## WHAT IS REQUIRED
Lines from the one containing "depth=d.length, matrix=m)" through the last line of the records below are to be repeated exactly.

───

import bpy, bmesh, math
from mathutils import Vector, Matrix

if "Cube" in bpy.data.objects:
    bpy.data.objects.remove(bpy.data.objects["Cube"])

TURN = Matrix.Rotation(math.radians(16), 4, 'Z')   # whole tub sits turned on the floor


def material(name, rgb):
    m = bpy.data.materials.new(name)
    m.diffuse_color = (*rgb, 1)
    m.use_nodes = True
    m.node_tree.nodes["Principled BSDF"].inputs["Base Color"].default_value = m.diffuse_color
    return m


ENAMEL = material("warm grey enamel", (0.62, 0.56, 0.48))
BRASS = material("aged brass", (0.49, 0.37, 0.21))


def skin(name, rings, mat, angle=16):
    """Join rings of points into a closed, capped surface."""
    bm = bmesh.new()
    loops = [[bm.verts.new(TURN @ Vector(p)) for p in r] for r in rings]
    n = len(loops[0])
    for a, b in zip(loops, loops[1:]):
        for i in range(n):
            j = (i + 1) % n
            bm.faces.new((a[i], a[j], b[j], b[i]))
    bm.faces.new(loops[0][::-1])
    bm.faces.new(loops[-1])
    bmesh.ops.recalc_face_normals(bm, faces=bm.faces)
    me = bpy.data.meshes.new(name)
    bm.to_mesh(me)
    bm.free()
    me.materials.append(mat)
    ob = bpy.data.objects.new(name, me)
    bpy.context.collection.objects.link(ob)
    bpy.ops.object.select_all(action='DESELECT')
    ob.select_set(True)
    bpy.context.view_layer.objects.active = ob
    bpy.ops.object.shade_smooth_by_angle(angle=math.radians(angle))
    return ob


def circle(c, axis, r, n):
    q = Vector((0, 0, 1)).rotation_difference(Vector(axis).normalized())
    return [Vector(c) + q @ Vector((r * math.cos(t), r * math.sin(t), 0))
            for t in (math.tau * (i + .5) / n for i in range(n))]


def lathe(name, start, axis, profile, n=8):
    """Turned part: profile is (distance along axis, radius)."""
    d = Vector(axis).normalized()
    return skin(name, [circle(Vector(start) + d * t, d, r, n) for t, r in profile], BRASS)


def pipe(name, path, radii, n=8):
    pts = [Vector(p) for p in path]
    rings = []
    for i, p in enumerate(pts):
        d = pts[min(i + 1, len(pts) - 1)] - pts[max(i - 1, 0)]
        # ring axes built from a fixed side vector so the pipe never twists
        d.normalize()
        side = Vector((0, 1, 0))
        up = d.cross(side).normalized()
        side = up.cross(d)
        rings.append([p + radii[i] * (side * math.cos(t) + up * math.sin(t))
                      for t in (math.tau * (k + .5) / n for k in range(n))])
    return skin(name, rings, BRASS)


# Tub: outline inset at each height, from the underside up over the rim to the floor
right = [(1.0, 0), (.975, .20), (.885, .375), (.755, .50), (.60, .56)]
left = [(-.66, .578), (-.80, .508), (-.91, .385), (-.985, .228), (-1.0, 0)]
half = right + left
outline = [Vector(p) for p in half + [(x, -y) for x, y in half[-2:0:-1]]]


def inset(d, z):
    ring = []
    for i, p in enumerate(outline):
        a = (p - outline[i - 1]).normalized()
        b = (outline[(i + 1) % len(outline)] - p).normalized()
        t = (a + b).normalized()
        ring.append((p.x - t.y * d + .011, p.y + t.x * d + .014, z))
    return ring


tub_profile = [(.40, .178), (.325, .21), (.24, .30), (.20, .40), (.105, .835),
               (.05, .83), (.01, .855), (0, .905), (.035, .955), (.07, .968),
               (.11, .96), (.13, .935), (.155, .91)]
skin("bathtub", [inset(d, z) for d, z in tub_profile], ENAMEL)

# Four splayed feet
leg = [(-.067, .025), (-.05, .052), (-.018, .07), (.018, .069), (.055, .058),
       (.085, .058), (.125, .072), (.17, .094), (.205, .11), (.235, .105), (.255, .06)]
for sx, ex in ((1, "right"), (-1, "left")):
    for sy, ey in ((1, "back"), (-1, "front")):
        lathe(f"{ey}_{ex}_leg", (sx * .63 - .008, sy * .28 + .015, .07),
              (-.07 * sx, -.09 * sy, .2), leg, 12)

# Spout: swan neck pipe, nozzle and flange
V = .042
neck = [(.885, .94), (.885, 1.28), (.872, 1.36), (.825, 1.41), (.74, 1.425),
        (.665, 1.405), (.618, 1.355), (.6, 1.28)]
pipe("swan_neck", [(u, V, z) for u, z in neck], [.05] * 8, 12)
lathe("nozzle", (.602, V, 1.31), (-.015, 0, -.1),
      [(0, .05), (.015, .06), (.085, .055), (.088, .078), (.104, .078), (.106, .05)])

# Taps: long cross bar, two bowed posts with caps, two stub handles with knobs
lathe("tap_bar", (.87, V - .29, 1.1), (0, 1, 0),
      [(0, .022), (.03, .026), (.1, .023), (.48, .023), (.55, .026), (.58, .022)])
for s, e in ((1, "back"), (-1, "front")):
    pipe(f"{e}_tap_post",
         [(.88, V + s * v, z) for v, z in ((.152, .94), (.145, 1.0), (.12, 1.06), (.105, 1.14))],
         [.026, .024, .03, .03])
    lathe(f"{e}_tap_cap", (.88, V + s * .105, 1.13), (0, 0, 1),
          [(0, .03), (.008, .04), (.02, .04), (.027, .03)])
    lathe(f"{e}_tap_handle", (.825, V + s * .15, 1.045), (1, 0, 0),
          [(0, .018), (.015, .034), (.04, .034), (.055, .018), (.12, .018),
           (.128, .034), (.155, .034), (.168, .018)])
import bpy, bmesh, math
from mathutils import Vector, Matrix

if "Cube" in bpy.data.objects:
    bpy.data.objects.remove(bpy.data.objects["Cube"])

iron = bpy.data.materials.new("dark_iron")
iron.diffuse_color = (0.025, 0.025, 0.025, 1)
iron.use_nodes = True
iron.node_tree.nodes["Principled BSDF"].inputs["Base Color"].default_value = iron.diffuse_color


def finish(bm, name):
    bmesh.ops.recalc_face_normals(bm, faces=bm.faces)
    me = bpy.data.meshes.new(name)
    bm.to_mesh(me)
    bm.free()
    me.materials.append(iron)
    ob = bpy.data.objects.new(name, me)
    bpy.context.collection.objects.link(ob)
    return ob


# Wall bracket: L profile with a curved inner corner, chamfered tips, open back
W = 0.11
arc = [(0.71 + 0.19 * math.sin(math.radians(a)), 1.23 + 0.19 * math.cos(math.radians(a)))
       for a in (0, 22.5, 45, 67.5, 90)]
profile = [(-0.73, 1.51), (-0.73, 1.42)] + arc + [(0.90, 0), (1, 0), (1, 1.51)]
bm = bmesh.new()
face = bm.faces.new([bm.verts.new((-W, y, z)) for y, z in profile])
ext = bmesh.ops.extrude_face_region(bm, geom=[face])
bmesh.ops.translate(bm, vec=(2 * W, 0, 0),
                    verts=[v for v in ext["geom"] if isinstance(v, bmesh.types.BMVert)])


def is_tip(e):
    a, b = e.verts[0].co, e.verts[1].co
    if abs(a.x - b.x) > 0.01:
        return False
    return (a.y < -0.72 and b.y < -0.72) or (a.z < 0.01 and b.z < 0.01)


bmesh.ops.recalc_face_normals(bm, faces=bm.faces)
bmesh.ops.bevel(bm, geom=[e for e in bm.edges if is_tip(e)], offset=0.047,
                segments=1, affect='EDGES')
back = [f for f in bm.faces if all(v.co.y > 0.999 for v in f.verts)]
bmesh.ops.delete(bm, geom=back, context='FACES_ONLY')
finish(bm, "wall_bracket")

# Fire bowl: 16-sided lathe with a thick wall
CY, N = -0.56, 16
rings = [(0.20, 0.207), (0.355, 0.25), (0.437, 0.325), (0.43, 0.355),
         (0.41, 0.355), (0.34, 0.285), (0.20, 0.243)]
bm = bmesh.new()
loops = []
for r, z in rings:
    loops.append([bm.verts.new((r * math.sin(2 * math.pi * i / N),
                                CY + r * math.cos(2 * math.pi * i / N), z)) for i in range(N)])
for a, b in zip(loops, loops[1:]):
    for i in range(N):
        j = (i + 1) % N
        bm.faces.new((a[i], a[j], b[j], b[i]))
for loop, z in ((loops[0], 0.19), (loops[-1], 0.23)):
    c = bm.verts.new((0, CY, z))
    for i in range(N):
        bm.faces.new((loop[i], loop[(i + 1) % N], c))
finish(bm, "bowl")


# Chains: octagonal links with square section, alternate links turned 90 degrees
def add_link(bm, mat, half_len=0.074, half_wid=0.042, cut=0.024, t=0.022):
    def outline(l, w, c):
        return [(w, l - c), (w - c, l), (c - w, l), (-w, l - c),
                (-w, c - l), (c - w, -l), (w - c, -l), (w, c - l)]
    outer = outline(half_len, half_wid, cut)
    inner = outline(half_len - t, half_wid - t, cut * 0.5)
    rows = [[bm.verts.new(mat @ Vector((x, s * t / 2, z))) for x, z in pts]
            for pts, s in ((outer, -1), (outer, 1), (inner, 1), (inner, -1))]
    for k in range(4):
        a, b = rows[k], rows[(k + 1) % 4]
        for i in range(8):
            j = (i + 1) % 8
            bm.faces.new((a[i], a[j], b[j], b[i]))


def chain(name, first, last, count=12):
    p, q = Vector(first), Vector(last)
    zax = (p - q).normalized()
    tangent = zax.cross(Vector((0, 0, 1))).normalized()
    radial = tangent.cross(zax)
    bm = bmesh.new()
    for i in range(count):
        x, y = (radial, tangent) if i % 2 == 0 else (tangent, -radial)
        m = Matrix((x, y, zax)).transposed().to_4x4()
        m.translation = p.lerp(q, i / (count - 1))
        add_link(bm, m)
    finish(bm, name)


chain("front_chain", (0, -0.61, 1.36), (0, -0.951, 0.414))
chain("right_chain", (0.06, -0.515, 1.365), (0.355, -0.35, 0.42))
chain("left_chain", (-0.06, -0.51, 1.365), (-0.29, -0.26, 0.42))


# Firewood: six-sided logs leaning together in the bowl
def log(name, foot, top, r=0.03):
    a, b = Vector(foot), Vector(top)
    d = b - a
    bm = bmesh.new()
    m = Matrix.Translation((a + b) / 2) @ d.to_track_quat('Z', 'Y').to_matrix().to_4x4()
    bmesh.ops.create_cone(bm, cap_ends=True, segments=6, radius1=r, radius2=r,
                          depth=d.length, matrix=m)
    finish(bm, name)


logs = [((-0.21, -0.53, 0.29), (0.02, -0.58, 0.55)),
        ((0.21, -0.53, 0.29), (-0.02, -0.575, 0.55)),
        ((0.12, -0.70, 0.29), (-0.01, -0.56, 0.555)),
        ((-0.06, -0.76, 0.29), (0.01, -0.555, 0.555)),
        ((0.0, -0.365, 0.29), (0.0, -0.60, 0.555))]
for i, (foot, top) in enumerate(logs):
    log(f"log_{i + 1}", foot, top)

───

## WRITTEN SOLUTION
                          depth=d.length, matrix=m)
    finish(bm, name)


logs = [((-0.21, -0.53, 0.29), (0.02, -0.58, 0.55)),
        ((0.21, -0.53, 0.29), (-0.02, -0.575, 0.55)),
        ((0.12, -0.70, 0.29), (-0.01, -0.56, 0.555)),
        ((-0.06, -0.76, 0.29), (0.01, -0.555, 0.555)),
        ((0.0, -0.365, 0.29), (0.0, -0.60, 0.555))]
for i, (foot, top) in enumerate(logs):
    log(f"log_{i + 1}", foot, top)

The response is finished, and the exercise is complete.